- In 2007, Eric Lander and Matthew Meyerson published the first genome-wide study of lung cancer, the leading cause of cancer death worldwide.1 It was one of the first comprehensive studies of a cancer genome. Their work clearly demonstrated that genomics was a powerful research method in their study for detecting cancer-related genes and they used the Applied Biosystems™ GeneAmp™ PCR System 9700.
- Also in 2007, The International HapMap Consortium published the second-generation map of human genetic variation.2 Phase II of the HapMap Project contained more than 3.1 million genetic variants, over three times the number in the initial HapMap release. These data significantly improved our power to detect common genetic variants involved in human disease research.

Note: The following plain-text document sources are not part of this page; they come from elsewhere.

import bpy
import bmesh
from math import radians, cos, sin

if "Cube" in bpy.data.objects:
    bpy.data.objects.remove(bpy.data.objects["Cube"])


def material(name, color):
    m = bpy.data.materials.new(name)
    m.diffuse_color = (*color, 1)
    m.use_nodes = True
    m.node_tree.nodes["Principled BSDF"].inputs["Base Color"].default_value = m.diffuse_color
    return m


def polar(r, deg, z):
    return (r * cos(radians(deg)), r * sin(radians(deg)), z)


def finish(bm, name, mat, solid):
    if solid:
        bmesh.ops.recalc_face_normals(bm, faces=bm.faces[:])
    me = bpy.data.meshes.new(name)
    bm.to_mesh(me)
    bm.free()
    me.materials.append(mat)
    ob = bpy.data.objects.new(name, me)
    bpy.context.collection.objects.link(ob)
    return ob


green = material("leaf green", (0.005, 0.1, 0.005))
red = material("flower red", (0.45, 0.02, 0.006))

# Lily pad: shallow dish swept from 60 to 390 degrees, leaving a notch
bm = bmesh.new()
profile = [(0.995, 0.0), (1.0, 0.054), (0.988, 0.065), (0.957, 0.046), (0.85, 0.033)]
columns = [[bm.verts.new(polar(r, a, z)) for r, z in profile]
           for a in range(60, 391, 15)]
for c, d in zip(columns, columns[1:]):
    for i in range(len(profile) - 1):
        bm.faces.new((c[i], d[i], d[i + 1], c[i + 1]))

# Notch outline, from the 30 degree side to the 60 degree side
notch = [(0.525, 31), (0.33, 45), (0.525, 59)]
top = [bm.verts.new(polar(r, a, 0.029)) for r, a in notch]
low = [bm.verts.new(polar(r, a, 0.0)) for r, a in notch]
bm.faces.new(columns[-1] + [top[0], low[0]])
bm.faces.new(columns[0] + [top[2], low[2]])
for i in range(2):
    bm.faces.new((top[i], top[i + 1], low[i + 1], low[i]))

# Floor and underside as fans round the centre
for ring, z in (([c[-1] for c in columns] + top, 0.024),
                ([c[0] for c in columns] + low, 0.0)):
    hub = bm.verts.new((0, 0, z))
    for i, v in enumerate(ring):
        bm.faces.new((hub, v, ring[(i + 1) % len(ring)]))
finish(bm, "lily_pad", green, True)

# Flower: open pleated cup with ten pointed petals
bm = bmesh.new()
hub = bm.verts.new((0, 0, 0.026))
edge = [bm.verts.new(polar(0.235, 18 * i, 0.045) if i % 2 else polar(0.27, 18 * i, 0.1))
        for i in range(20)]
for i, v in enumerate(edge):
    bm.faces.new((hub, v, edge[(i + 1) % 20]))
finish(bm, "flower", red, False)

Fast PCR system
Fast PCR helped to dramatically speed up thermal cycler run times, typically from approximately two hours to less than 40 minutes. Before Fast PCR, researchers were limited to only four runs per 8-hour day at best, and less when multiple researchers shared the same thermal cycler.
Several advances in thermal cycler technology enabled Fast PCR:
- The capability to work with fast chemistry with significantly shortened hold times at denaturation
- The ability to achieve faster temperature ramp rates
- The completion of a successful PCR reaction of 30 cycles in 15 minutes
In 2004, the Applied Biosystems™ GeneAmp™ PCR System 9800, the first thermal cycler to feature Fast PCR technology, was introduced.
Thermal cycler technology firsts
Several other breakthrough thermal cycler technologies were introduced in the 2000s, including:
- High-density, dual 384-well interchangeable thermal blocks with the first automated heated lid in the GeneAmp PCR System 9700
- Color LCD touch-screen technology, first available in the Applied Biosystems™ Veriti™ Thermal Cycler, which allowed even first-time users to easily set up a PCR experiment
- Applied Biosystems™ VeriFlex™ technology, introduced with the launch of the Veriti Thermal Cycler, was the only digital zonal temperature control that outperformed gradient technology during PCR optimization
Learn more at thermofisher.com/30yearsofinnovation
For Research Use Only. Not for use in diagnostic procedures.
1 Weir B.A. et al. Characterizing the cancer genome in lung adenocarcinoma. Nature 450, 893-898 (6 December, 2007).
2 International HapMap Consortium et al. A second generation human haplotype map of over 3.1 million SNPs. Nature 449, 851-861 (18 October, 2007).
Sr. Product Manager, Thermo Fisher Scientific
Kenneth has 20 years of experience with PCR-related products. He began his career as a project engineer and was responsible for the transfer of thermal cycler technology to manufacturing. He moved into the development of thermal cyclers as an R&D system engineer, and then managed PCR and qPCR thermal cycler programs. Currently, he is a thermal cycler and PCR plastics product manager.